Please output exactly the lines from the one containing "at(0, MID), CLOTH)" through the last line of the records, both included.

Pictures paired with source code
--------------------------------------------------
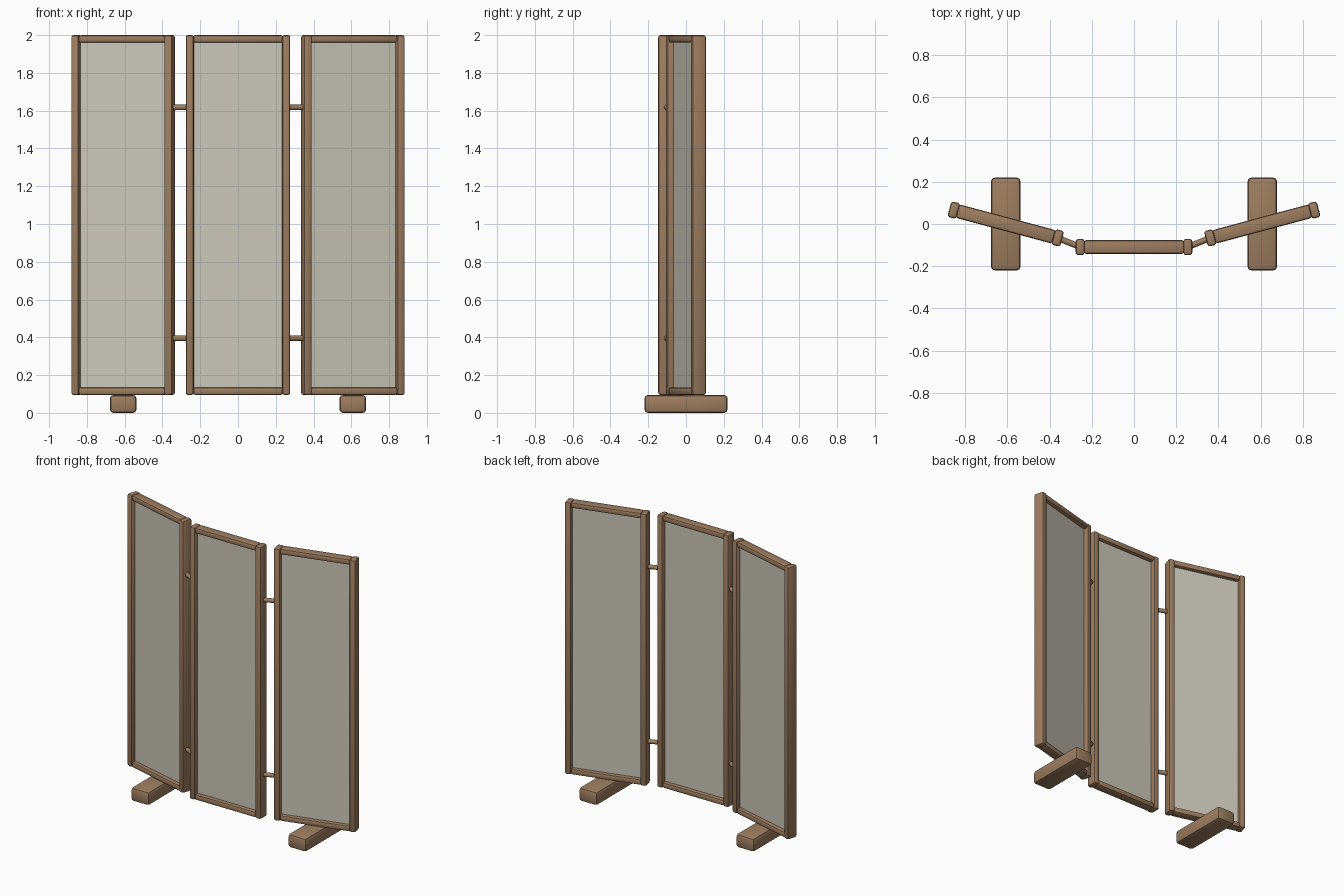
import bpy
from math import radians
from mathutils import Matrix, Vector

old = bpy.data.objects.get("Cube")
if old:
    bpy.data.objects.remove(old, do_unlink=True)


def material(name, rgb):
    m = bpy.data.materials.new(name)
    m.use_nodes = True
    m.diffuse_color = (*rgb, 1)
    m.node_tree.nodes["Principled BSDF"].inputs["Base Color"].default_value = (*rgb, 1)
    return m


WOOD = material("brown wood", (0.34, 0.205, 0.115))
CLOTH = material("pale cloth", (0.60, 0.58, 0.49))


def smooth(ob):
    bpy.ops.object.select_all(action="DESELECT")
    ob.select_set(True)
    bpy.context.view_layer.objects.active = ob
    bpy.ops.object.shade_smooth_by_angle(angle=radians(30))


def box(name, size, place, mat, bevel=0, segments=2):
    bpy.ops.mesh.primitive_cube_add(size=1)
    ob = bpy.context.object
    ob.name = name
    ob.data.transform(Matrix.Diagonal((*size, 1)))
    ob.data.materials.append(mat)
    ob.matrix_world = place
    if bevel:
        mod = ob.modifiers.new("rounded edges", "BEVEL")
        mod.width, mod.segments = bevel, segments
        bpy.ops.object.modifier_apply(modifier=mod.name)
        smooth(ob)
    return ob


def rod(name, a, b, radius):
    a, b = Vector(a), Vector(b)
    bpy.ops.mesh.primitive_cylinder_add(vertices=16, radius=radius, depth=(b - a).length,
                                        location=(a + b) / 2)
    ob = bpy.context.object
    ob.name = name
    ob.rotation_euler = (b - a).to_track_quat("Z", "Y").to_euler()
    ob.data.materials.append(WOOD)
    smooth(ob)


BOTTOM, TOP = 0.095, 2.0
MID = (BOTTOM + TOP) / 2
HALF = 0.255        # panel centre to post centre
RAIL = 0.04


# One framed panel: two posts, two rails and the infill sheet
def panel(side, x, y, angle):
    base = Matrix.Translation((x, y, 0)) @ Matrix.Rotation(radians(angle), 4, "Z")

    def at(px, pz):
        return base @ Matrix.Translation((px, 0, pz))

    for tag, s in (("left", 1), ("right", -1)):
        box(f"{side}_panel_{tag}_post", (0.043, 0.076, TOP - BOTTOM), at(s * HALF, MID), WOOD, 0.012)
    for tag, z in (("top", TOP - RAIL / 2), ("bottom", BOTTOM + RAIL / 2)):
        box(f"{side}_panel_{tag}_rail", (0.474, 0.066, RAIL), at(0, z), WOOD, 0.012)
    box(f"{side}_panel_sheet", (0.47, 0.012, TOP - BOTTOM - 2 * RAIL + 0.006), at(0, MID), CLOTH)


panel("centre", 0, -0.109, 0)
for side, s in (("left", 1), ("right", -1)):
    panel(side, s * 0.608, 0, s * 15)
    # Floor foot
    box(f"{side}_foot", (0.14, 0.44, 0.095), Matrix.Translation((s * 0.608, 0, 0.0475)), WOOD, 0.018)
    # Connecting rods between neighbouring posts
    for tag, z in (("upper", 1.617), ("lower", 0.395)):
        rod(f"{side}_{tag}_connector", (s * HALF, -0.109, z), (s * 0.362, -0.066, z), 0.0145)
--------------------------------------------------
» **Completed exercise**:
    box(f"{side}_panel_sheet", (0.47, 0.012, TOP - BOTTOM - 2 * RAIL + 0.006), at(0, MID), CLOTH)


panel("centre", 0, -0.109, 0)
for side, s in (("left", 1), ("right", -1)):
    panel(side, s * 0.608, 0, s * 15)
    # Floor foot
    box(f"{side}_foot", (0.14, 0.44, 0.095), Matrix.Translation((s * 0.608, 0, 0.0475)), WOOD, 0.018)
    # Connecting rods between neighbouring posts
    for tag, z in (("upper", 1.617), ("lower", 0.395)):
        rod(f"{side}_{tag}_connector", (s * HALF, -0.109, z), (s * 0.362, -0.066, z), 0.0145)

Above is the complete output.